A wrongful death can happen so fast that we can barely register that it occurred. Maybe it was a pedestrian who was hit in the crosswalk. It could have been a particularly bad fender-bender. Perhaps it was a doctor who accidentally left a sponge inside your relative’s chest cavity during an operation, which necrotized. (Yes, it’s happened. Several times. In various body parts.)
The point is that these things happen, and people want someone to blame. Sometimes there just isn’t someone to blame because the thing that happened was an accident, but we really, really need some kind of compensation for what happened. That is where wrongful death lawsuits come in.
A wrongful death is a death that was caused by the negligent act of another individual or entity.
The filing of a wrongful death suit indicates that you are seeking financial compensation to help offset losses you have experienced from the negligent death of your loved one. It could also illustrate that you seek justice for their untimely passing.
A murder and a wrongful death are very different.
Murders are intentional acts to end another person’s life. They are generally pre-planned events, even though there are such things as “negligent homicides.” There are different degrees of murder depending on how much premeditation there was prior to the event.
A wrongful death is generally a terrible accident caused by somebody’s neglect or carelessness.
Murders are judged in criminal courts and punished by juries; defendants are sent to prison or even executed in certain jurisdictions.
Wrongful deaths, on the other hand, are tried before a civil court, and the goal is to provide compensation to a grieving family for their economic and non-economic losses.
In Florida, Statute Section 768.19 requires that the decedent’s Personal Representative, or the individual named by the deceased person’s will, bring the case before the probate court. If there is no will, then an appropriate Personal Representative will be named by the court.

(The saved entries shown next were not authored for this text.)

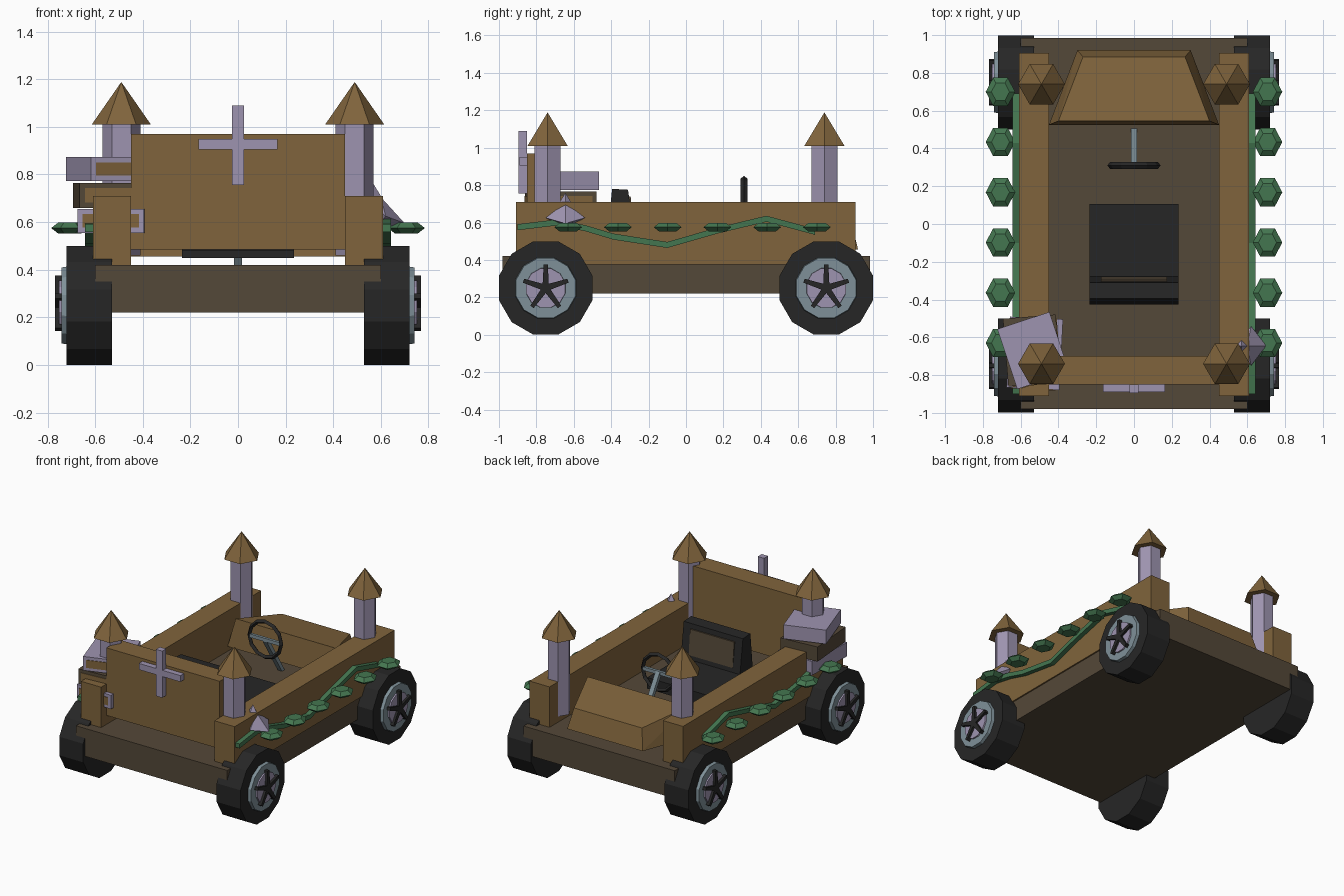
import bpy, bmesh, math
from mathutils import Vector, Matrix

if "Cube" in bpy.data.objects:
    bpy.data.objects.remove(bpy.data.objects["Cube"])


def mat(name, rgb):
    m = bpy.data.materials.new(name)
    lin = [((c / 255 + 0.055) / 1.055) ** 2.4 for c in rgb]
    m.diffuse_color = (*lin, 1)
    m.use_nodes = True
    m.node_tree.nodes["Principled BSDF"].inputs["Base Color"].default_value = m.diffuse_color
    return m


BROWN = mat("brown wood", (128, 100, 60))
DARK = mat("dark brown wood", (84, 72, 56))
LILAC = mat("lilac stone", (158, 148, 176))
STEEL = mat("blue grey metal", (126, 144, 152))
GREEN = mat("leaf green", (68, 118, 80))
BLACK = mat("black rubber", (38, 38, 38))


def finish(name, bm, m):
    bmesh.ops.recalc_face_normals(bm, faces=bm.faces)
    me = bpy.data.meshes.new(name)
    bm.to_mesh(me)
    bm.free()
    me.materials.append(m)
    ob = bpy.data.objects.new(name, me)
    bpy.context.collection.objects.link(ob)
    return ob


def hull(name, pts, m):
    bm = bmesh.new()
    for p in pts:
        bm.verts.new(p)
    bmesh.ops.convex_hull(bm, input=bm.verts)
    bmesh.ops.dissolve_limit(bm, angle_limit=0.02, verts=bm.verts, edges=bm.edges)
    return finish(name, bm, m)


def box(name, x, y, z, m, rot=0.0):
    c = Vector(((x[0] + x[1]) / 2, (y[0] + y[1]) / 2, (z[0] + z[1]) / 2))
    bm = bmesh.new()
    bmesh.ops.create_cube(bm, size=1, matrix=Matrix.Translation(c)
                          @ Matrix.Rotation(rot, 4, 'Z')
                          @ Matrix.Diagonal((x[1] - x[0], y[1] - y[0], z[1] - z[0], 1)))
    return finish(name, bm, m)


def stack(name, rings, n, mtx, m, phase=0.0):
    """Lathe of (radius, height) rings with n sides about local z."""
    bm = bmesh.new()
    loops = []
    for r, h in rings:
        loops.append([bm.verts.new(mtx @ Vector((r * math.cos(phase + i * math.tau / n),
                      r * math.sin(phase + i * math.tau / n), h))) for i in range(n)])
    for a, b in zip(loops, loops[1:]):
        for i in range(n):
            j = (i + 1) % n
            bm.faces.new((a[i], a[j], b[j], b[i]))
    bm.faces.new(loops[0])
    bm.faces.new(loops[-1])
    bmesh.ops.remove_doubles(bm, verts=bm.verts, dist=1e-5)
    return finish(name, bm, m)


# chassis and body walls
box("chassis", (-.6, .6), (-.98, .985), (.22, .42), DARK)
for s in (-1, 1):
    box("side_wall", sorted((s * .45, s * .61)), (-.91, .905), (.375, .71), BROWN)
box("front_panel", (-.45, .45), (-.85, -.70), (.485, .97), BROWN)

# sloped dashboard block
hull("dashboard", [(s * x, y, z) for s in (-1, 1) for x, y, z in
     ((.45, .525, .455), (.30, .92, .455), (.40, .545, .66), (.27, .885, .60))], BROWN)

# cross on the front panel
box("cross_upright", (-.025, .025), (-.895, -.85), (.755, 1.09), LILAC)
box("cross_bar", (-.165, .165), (-.89, -.85), (.905, .95), LILAC)

# corner towers with pointed roofs
for sx in (-1, 1):
    for sy in (-1, 1):
        T = Matrix.Translation((sx * .49, sy * .74, 0))
        stack("tower", [(.08, .46), (.08, 1.01)], 6, T, LILAC)
        stack("tower_roof", [(.124, 1.01), (.001, 1.187)], 6, T, BROWN)

# wheels: tyre, rim, hub and five spokes
for sx in (-1, 1):
    for sy in (-1, 1):
        W = Matrix.Translation((0, sy * .75, .25)) @ Matrix.Rotation(sx * math.pi / 2, 4, 'Y')
        stack("tyre", [(.258, .53), (.258, .72)], 12, W, BLACK, math.pi / 12)
        stack("rim", [(.172, .70), (.165, .742)], 12, W, STEEL, math.pi / 12)
        stack("hub", [(.112, .72), (.108, .752)], 12, W, LILAC, math.pi / 12)
        for k in range(5):
            R = (Matrix.Translation((0, sy * .75, .25))
                 @ Matrix.Rotation(k * math.tau / 5, 4, 'X'))
            hull("spoke", [R @ Vector((sx * x, e * w, z)) for x in (.74, .768)
                 for e in (-1, 1) for w, z in ((.018, -.01), (.011, .125))], BLACK)

# seat with inset back cushion
box("seat", (-.235, .235), (-.40, .105), (.45, .53), BLACK)
hull("seat_back", [(s * .235, y, z) for s in (-1, 1) for y, z in
     ((-.425, .48), (-.27, .48), (-.395, .78), (-.31, .775))], BLACK)
hull("seat_cushion", [(s * .175, y, z) for s in (-1, 1) for y, z in
     ((-.29, .56), (-.28, .56), (-.31, .74), (-.296, .74))], DARK)

# steering wheel and column
bm = bmesh.new()
N, M = 12, 4
ring = [[bm.verts.new(((.127 + .014 * math.cos(b)) * math.cos(a), .31 + .018 * math.sin(b),
         .708 + (.127 + .014 * math.cos(b)) * math.sin(a)))
         for b in [j * math.tau / M for j in range(M)]]
        for a in [i * math.tau / N for i in range(N)]]
for i in range(N):
    for j in range(M):
        k, l = (i + 1) % N, (j + 1) % M
        bm.faces.new((ring[i][j], ring[k][j], ring[k][l], ring[i][l]))
finish("steering_wheel", bm, BLACK)
hull("steering_column", [(s * .017, y, z) for s in (-1, 1) for y, z in
     ((.305, .69), (.32, .72), (.475, .42), (.505, .42))], STEEL)
box("steering_bar", (-.12, .12), (.30, .32), (.695, .72), STEEL)


# stacked books: cover block with thin page plates on the open ends
def book(cx, cy, w, d, z0, z1, rot, cover, pages):
    box("book_cover", (cx - w / 2, cx + w / 2), (cy - d / 2, cy + d / 2), (z0, z1), cover, rot)
    g = .022
    R = Matrix.Rotation(rot, 4, 'Z')
    o = R @ Vector((0, -d / 2, 0))
    box("book_pages", (cx + o.x - w / 2 + g, cx + o.x + w / 2 - g),
        (cy + o.y - .004, cy + o.y + .004), (z0 + g, z1 - g), pages, rot)
    o = R @ Vector((w / 2, 0, 0))
    if cover is DARK:
        box("book_pages", (cx + o.x - .004, cx + o.x + .004),
            (cy + o.y - d / 2 + g, cy + o.y + d / 2 - g), (z0 + g, z1 - g), pages, rot)


book(-.525, -.685, .28, .375, .555, .655, -.05, LILAC, BROWN)
book(-.54, -.67, .28, .36, .66, .765, .08, DARK, BROWN)
book(-.533, -.67, .29, .335, .773, .873, .32, LILAC, BROWN)

# spiked ornament on the right wall
hull("spike_base", [(.60, -.645, .705), (.62, -.75, .625), (.62, -.54, .625),
                    (.70, -.645, .595), (.58, -.645, .57), (.54, -.645, .70)], LILAC)
stack("spike_tip", [(.042, .69), (.001, .757)], 4, Matrix.Translation((.57, -.645, 0)), LILAC)

# vines with leaves along both sides
PATH = [(-.90, .575), (-.69, .60), (-.54, .57), (-.39, .525), (-.10, .48),
        (.16, .555), (.43, .62), (.69, .55)]
for s in (-1, 1):
    for (y0, z0), (y1, z1) in zip(PATH, PATH[1:]):
        hull("vine", [(s * x, y, z + h) for x in (.605, .643) for h in (-.016, .016)
                      for y, z in ((y0, z0), (y1, z1))], GREEN)
    for k in range(6):
        L = Matrix.Translation((s * .707, -.63 + k * .266, .575)) @ Matrix.Diagonal((1, 1.1, 1, 1))
        stack("leaf", [(.048, -.023), (.078, 0), (.048, .023)], 6, L, GREEN)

Although the wrongful death claim is brought by the Personal Representative, that person is technically acting on behalf of the estate.
Any action that person takes is for the benefit of the decedent, and the wrongful death claim must name every interested person in the estate as well. That means every spouse, blood relative, parent or adoptive relative who was dependent on the decedent for support or services while he or she was alive.
In Florida, the statute of limitations for a wrongful death claim is two years from the date of death.
Under certain circumstances, this can be “tolled,” or postponed, but that is rare. You would need to speak to an attorney about that.
As wrongful death claims are brought in civil court, they are resolved solely through monetary means. Florida Statutes section 768.21 sets forth the guidelines for awarding damages in this sort of lawsuit.
This is split into two parts, meaning what the survivors can recover and what the estate can recover.
Think of the estate as a shell, its own little entity that is waiting to be filled. The estate can recover:
Survivors can recover damages for:
Meanwhile, under the Florida Wrongful Death Act, adult children 25 and older can only recover lost parental companionship, guidance and instruction if there is no surviving spouse.
Five types of survivors can recover wrongful death damages (i.e., pain and suffering):
The most important question to ask in a wrongful death claim is if the defendant has an insurance policy or access to money.
If that individual or entity does not have insurance coverage, there might not be any way to make them pay for what they did. This would be a question to discuss with an attorney.
Determining the amount of damages due is the most prominent difference between the wrongful death of an adult and the wrongful death of a child, as crass and awful as it sounds.
Parents’ damages after the loss of a child are limited to their financial damages, which are likely to be small. Children have not had the opportunity to contribute to the household, and they have not had any sort of income. Their loss is terrible and painful, but courts think in dollars and cents. They will be thinking of actuarial charts, the damages determined by the child’s life expectancy, health and earning potential.
For an adult who has made Social Security contributions versus a child who has not, an actuary can make various determinations based on potential earning capacity. A lot of it is left up to cold, unfeeling speculation.
Finding the perfect attorney will offer you peace of mind during what is undoubtedly a tumultuous, terrible time in your life. It is important to choose someone you feel comfortable with, who will go the extra mile for you, and who will make sure your case is always a top priority.
Always make sure to read reviews from a wide variety of clients, and see how much experience the attorney has in dealing with wrongful death cases.
If you have lost a loved one and you need some extra help, here are some resources to help you through this difficult time: